Task to carry out:
An exact copy of all the data is required, with pictures left out.

Extracted records:
=== Section Start ===
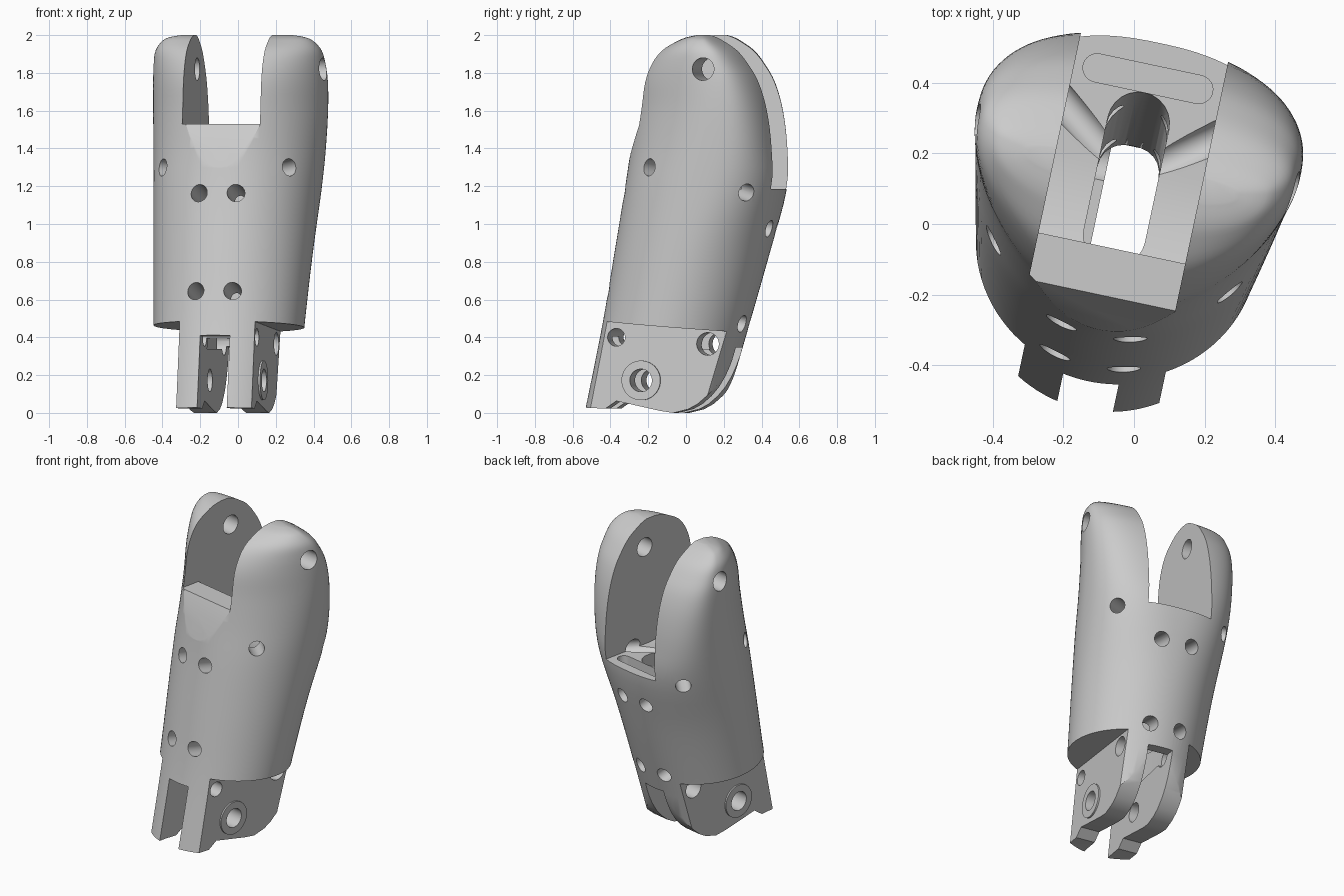
import bpy, bmesh, math
from mathutils import Matrix, Vector

if "Cube" in bpy.data.objects:
    bpy.data.objects.remove(bpy.data.objects["Cube"])


def make_object(name, bm):
    bmesh.ops.recalc_face_normals(bm, faces=bm.faces)
    me = bpy.data.meshes.new(name)
    bm.to_mesh(me)
    bm.free()
    ob = bpy.data.objects.new(name, me)
    bpy.context.collection.objects.link(ob)
    return ob


def loft(name, rings):
    """Closed skin through a list of equally sized point rings."""
    bm = bmesh.new()
    rows = [[bm.verts.new(p) for p in ring] for ring in rings]
    n = len(rows[0])
    for a, b in zip(rows, rows[1:]):
        for i in range(n):
            j = (i + 1) % n
            bm.faces.new((a[i], a[j], b[j], b[i]))
    bm.faces.new(rows[0][::-1])
    bm.faces.new(rows[-1])
    return make_object(name, bm)


def prism(name, profile, x0, x1):
    """Side profile (y, z) extruded across the width."""
    return loft(name, [[(x, y, z) for y, z in profile] for x in (x0, x1)])


def rod(name, centre, direction, radius, length):
    bm = bmesh.new()
    rot = Vector(direction).to_track_quat('Z', 'Y').to_matrix().to_4x4()
    bmesh.ops.create_cone(bm, cap_ends=True, segments=40, radius1=radius,
                          radius2=radius, depth=length,
                          matrix=Matrix.Translation(centre) @ rot)
    return make_object(name, bm)


def oblong(cx, cy, hx, hy, z, n=12):
    """Rounded-end slot outline, long along whichever half-size is larger."""
    r, pts = min(hx, hy), []
    for k in range(2 * (n + 1)):
        end = 1 if k <= n else -1
        t = math.pi * (k if k <= n else k - 1) / n
        if hy > hx:
            pts.append((cx + r * math.cos(t), cy + end * (hy - r) + r * math.sin(t), z))
        else:
            pts.append((cx + end * (hx - r) + r * math.sin(t), cy - r * math.cos(t), z))
    return pts


def combine(target, tool, op='DIFFERENCE'):
    tool.hide_render = True
    bpy.context.view_layer.objects.active = target
    m = target.modifiers.new("cut", 'BOOLEAN')
    m.operation, m.solver, m.object = op, 'EXACT', tool
    bpy.ops.object.modifier_apply(modifier=m.name)
    bpy.data.objects.remove(tool)


# Leaning body: z, half width, widest y, front y, back y, front and back squareness
sections = [(-.06, .375, -.195, -.56, .17, 2, 2), (.46, .40, -.064, -.452, .324, 2, 2),
            (.85, .422, .04, -.385, .435, 2, 2.1), (1.18, .442, .14, -.33, .515, 2, 2.5),
            (1.4, .455, .19, -.30, .51, 1.85, 2.8), (1.6, .465, .22, -.275, .482, 1.75, 2.8),
            (1.75, .467, .22, -.25, .435, 1.75, 2.8), (1.85, .46, .2, -.2, .375, 1.8, 2.8),
            (1.92, .445, .18, -.13, .315, 1.9, 2.8), (1.97, .405, .16, -.03, .24, 2.1, 2.8),
            (1.99, .36, .15, .03, .2, 2.3, 2.8), (2.0, .3, .14, .09, .17, 2.5, 2.8)]


def spline(k, t):
    p = [sections[min(max(k + d, 0), len(sections) - 1)] for d in (-1, 0, 1, 2)]
    return [.5 * (2 * b + (c - a) * t + (2 * a - 5 * b + 4 * c - d) * t * t
                  + (3 * b - a - 3 * c + d) * t ** 3) for a, b, c, d in zip(*p)]


def ring(z, hw, c, front, back, nf, nb, count=96):
    pts = []
    for i in range(count):
        a = 2 * math.pi * (i + .5) / count
        co, si = math.cos(a), math.sin(a)
        n, h = (nb, back - c) if si > 0 else (nf, c - front)
        pts.append((hw * math.copysign(abs(co) ** (2 / n), co),
                    c + h * math.copysign(abs(si) ** (2 / n), si), z))
    return pts


steps = [spline(k, t / 4) for k in range(len(sections) - 1) for t in range(4)]
body = loft("finger_segment", [ring(*s) for s in steps + [list(sections[-1])]])

# Lower tongue: trim both sides below the tilted shoulder
F = .007
for side in (1, -1):
    combine(body, prism("side_trim", [(-1, -.5), (-1, .532), (1, .372), (1, -.5)],
                        F + side * .203, side))

# Rounded underside with small front toe
combine(body, prism("underside_trim",
                    [(-1, -.5), (-1, .03), (-.485, .027), (-.40, .022), (-.34, .063),
                     (-.1, .01), (-.03, .0), (.05, .02), (.1, .047), (.15, .09),
                     (.19, .137), (.225, .195), (.25, .25), (.275, .315),
                     (.345, .45), (1, .45), (1, -.5)], -.205 + F, .205 + F))

# Pivot bosses, then the gap between the two lower tongues
combine(body, rod("pivot_boss", (F, -.205, .172), (1, 0, 0), .105, .426), 'UNION')
combine(body, prism("tongue_gap", [(-1, -.5), (-1, .458), (1, .284), (1, -.5)],
                    F - .08, F + .08))

# Upper fork gap with front ledge, chamfer and curved floor
T = -.012
arc = [(.165 + .635 * math.sin(a), 1.82 - .635 * math.cos(a))
       for a in (math.radians(-22.7 + 2.27 * i) for i in range(11))]
combine(body, prism("fork_gap",
                    [(-.8, 1.28), (-.321, 1.28), (-.216, 1.53), (-.08, 1.53)] + arc
                    + [(.8, 1.185), (.8, 2.3), (-.8, 2.3)], T - .212, T + .212))

# Cord channel through the body and strap groove at the back of the floor
combine(body, loft("cord_channel", [oblong(T, .127 + .19 * (z - 1.25), .088, .255, z)
                                    for z in (.337, 1.4)]))
combine(body, loft("strap_groove", [oblong(T, .41, .187, .04, z) for z in (1.06, 1.3)]))

# Cross holes: y, z, radius
for y, z, r in ((.182, 1.82, .06), (-.205, .172, .06), (-.34, .4, .047), (.155, .365, .06)):
    combine(body, rod("cross_hole", (0, y, z), (1, 0, 0), r, 1.6))

# Tilted holes: two front-to-back pairs, then two crossing diagonally
for side in (1, -1):
    for y, z in ((.07, 1.07), (-.01, .55)):
        combine(body, rod("through_hole", (side * .1 - .008, y, z), (0, 1, -.24), .046, 1.7))
    combine(body, rod("diagonal_hole", (-.005, .125, 1.235),
                      (side * .69, -.515, .13), .046, 1.7))

# Turn the part to its final heading
body.data.transform(Matrix.Rotation(math.radians(-12), 4, 'Z')
                    @ Matrix.Translation((-.035, 0, 0)))
bpy.ops.object.select_all(action='DESELECT')
body.select_set(True)
bpy.context.view_layer.objects.active = body
bpy.ops.object.shade_smooth_by_angle(angle=math.radians(30))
=== Section End ===
Solution to the problem:
import bpy, bmesh, math
from mathutils import Matrix, Vector

if "Cube" in bpy.data.objects:
    bpy.data.objects.remove(bpy.data.objects["Cube"])


def make_object(name, bm):
    bmesh.ops.recalc_face_normals(bm, faces=bm.faces)
    me = bpy.data.meshes.new(name)
    bm.to_mesh(me)
    bm.free()
    ob = bpy.data.objects.new(name, me)
    bpy.context.collection.objects.link(ob)
    return ob


def loft(name, rings):
    """Closed skin through a list of equally sized point rings."""
    bm = bmesh.new()
    rows = [[bm.verts.new(p) for p in ring] for ring in rings]
    n = len(rows[0])
    for a, b in zip(rows, rows[1:]):
        for i in range(n):
            j = (i + 1) % n
            bm.faces.new((a[i], a[j], b[j], b[i]))
    bm.faces.new(rows[0][::-1])
    bm.faces.new(rows[-1])
    return make_object(name, bm)


def prism(name, profile, x0, x1):
    """Side profile (y, z) extruded across the width."""
    return loft(name, [[(x, y, z) for y, z in profile] for x in (x0, x1)])


def rod(name, centre, direction, radius, length):
    bm = bmesh.new()
    rot = Vector(direction).to_track_quat('Z', 'Y').to_matrix().to_4x4()
    bmesh.ops.create_cone(bm, cap_ends=True, segments=40, radius1=radius,
                          radius2=radius, depth=length,
                          matrix=Matrix.Translation(centre) @ rot)
    return make_object(name, bm)


def oblong(cx, cy, hx, hy, z, n=12):
    """Rounded-end slot outline, long along whichever half-size is larger."""
    r, pts = min(hx, hy), []
    for k in range(2 * (n + 1)):
        end = 1 if k <= n else -1
        t = math.pi * (k if k <= n else k - 1) / n
        if hy > hx:
            pts.append((cx + r * math.cos(t), cy + end * (hy - r) + r * math.sin(t), z))
        else:
            pts.append((cx + end * (hx - r) + r * math.sin(t), cy - r * math.cos(t), z))
    return pts


def combine(target, tool, op='DIFFERENCE'):
    tool.hide_render = True
    bpy.context.view_layer.objects.active = target
    m = target.modifiers.new("cut", 'BOOLEAN')
    m.operation, m.solver, m.object = op, 'EXACT', tool
    bpy.ops.object.modifier_apply(modifier=m.name)
    bpy.data.objects.remove(tool)


# Leaning body: z, half width, widest y, front y, back y, front and back squareness
sections = [(-.06, .375, -.195, -.56, .17, 2, 2), (.46, .40, -.064, -.452, .324, 2, 2),
            (.85, .422, .04, -.385, .435, 2, 2.1), (1.18, .442, .14, -.33, .515, 2, 2.5),
            (1.4, .455, .19, -.30, .51, 1.85, 2.8), (1.6, .465, .22, -.275, .482, 1.75, 2.8),
            (1.75, .467, .22, -.25, .435, 1.75, 2.8), (1.85, .46, .2, -.2, .375, 1.8, 2.8),
            (1.92, .445, .18, -.13, .315, 1.9, 2.8), (1.97, .405, .16, -.03, .24, 2.1, 2.8),
            (1.99, .36, .15, .03, .2, 2.3, 2.8), (2.0, .3, .14, .09, .17, 2.5, 2.8)]


def spline(k, t):
    p = [sections[min(max(k + d, 0), len(sections) - 1)] for d in (-1, 0, 1, 2)]
    return [.5 * (2 * b + (c - a) * t + (2 * a - 5 * b + 4 * c - d) * t * t
                  + (3 * b - a - 3 * c + d) * t ** 3) for a, b, c, d in zip(*p)]


def ring(z, hw, c, front, back, nf, nb, count=96):
    pts = []
    for i in range(count):
        a = 2 * math.pi * (i + .5) / count
        co, si = math.cos(a), math.sin(a)
        n, h = (nb, back - c) if si > 0 else (nf, c - front)
        pts.append((hw * math.copysign(abs(co) ** (2 / n), co),
                    c + h * math.copysign(abs(si) ** (2 / n), si), z))
    return pts


steps = [spline(k, t / 4) for k in range(len(sections) - 1) for t in range(4)]
body = loft("finger_segment", [ring(*s) for s in steps + [list(sections[-1])]])

# Lower tongue: trim both sides below the tilted shoulder
F = .007
for side in (1, -1):
    combine(body, prism("side_trim", [(-1, -.5), (-1, .532), (1, .372), (1, -.5)],
                        F + side * .203, side))

# Rounded underside with small front toe
combine(body, prism("underside_trim",
                    [(-1, -.5), (-1, .03), (-.485, .027), (-.40, .022), (-.34, .063),
                     (-.1, .01), (-.03, .0), (.05, .02), (.1, .047), (.15, .09),
                     (.19, .137), (.225, .195), (.25, .25), (.275, .315),
                     (.345, .45), (1, .45), (1, -.5)], -.205 + F, .205 + F))

# Pivot bosses, then the gap between the two lower tongues
combine(body, rod("pivot_boss", (F, -.205, .172), (1, 0, 0), .105, .426), 'UNION')
combine(body, prism("tongue_gap", [(-1, -.5), (-1, .458), (1, .284), (1, -.5)],
                    F - .08, F + .08))

# Upper fork gap with front ledge, chamfer and curved floor
T = -.012
arc = [(.165 + .635 * math.sin(a), 1.82 - .635 * math.cos(a))
       for a in (math.radians(-22.7 + 2.27 * i) for i in range(11))]
combine(body, prism("fork_gap",
                    [(-.8, 1.28), (-.321, 1.28), (-.216, 1.53), (-.08, 1.53)] + arc
                    + [(.8, 1.185), (.8, 2.3), (-.8, 2.3)], T - .212, T + .212))

# Cord channel through the body and strap groove at the back of the floor
combine(body, loft("cord_channel", [oblong(T, .127 + .19 * (z - 1.25), .088, .255, z)
                                    for z in (.337, 1.4)]))
combine(body, loft("strap_groove", [oblong(T, .41, .187, .04, z) for z in (1.06, 1.3)]))

# Cross holes: y, z, radius
for y, z, r in ((.182, 1.82, .06), (-.205, .172, .06), (-.34, .4, .047), (.155, .365, .06)):
    combine(body, rod("cross_hole", (0, y, z), (1, 0, 0), r, 1.6))

# Tilted holes: two front-to-back pairs, then two crossing diagonally
for side in (1, -1):
    for y, z in ((.07, 1.07), (-.01, .55)):
        combine(body, rod("through_hole", (side * .1 - .008, y, z), (0, 1, -.24), .046, 1.7))
    combine(body, rod("diagonal_hole", (-.005, .125, 1.235),
                      (side * .69, -.515, .13), .046, 1.7))

# Turn the part to its final heading
body.data.transform(Matrix.Rotation(math.radians(-12), 4, 'Z')
                    @ Matrix.Translation((-.035, 0, 0)))
bpy.ops.object.select_all(action='DESELECT')
body.select_set(True)
bpy.context.view_layer.objects.active = body
bpy.ops.object.shade_smooth_by_angle(angle=math.radians(30))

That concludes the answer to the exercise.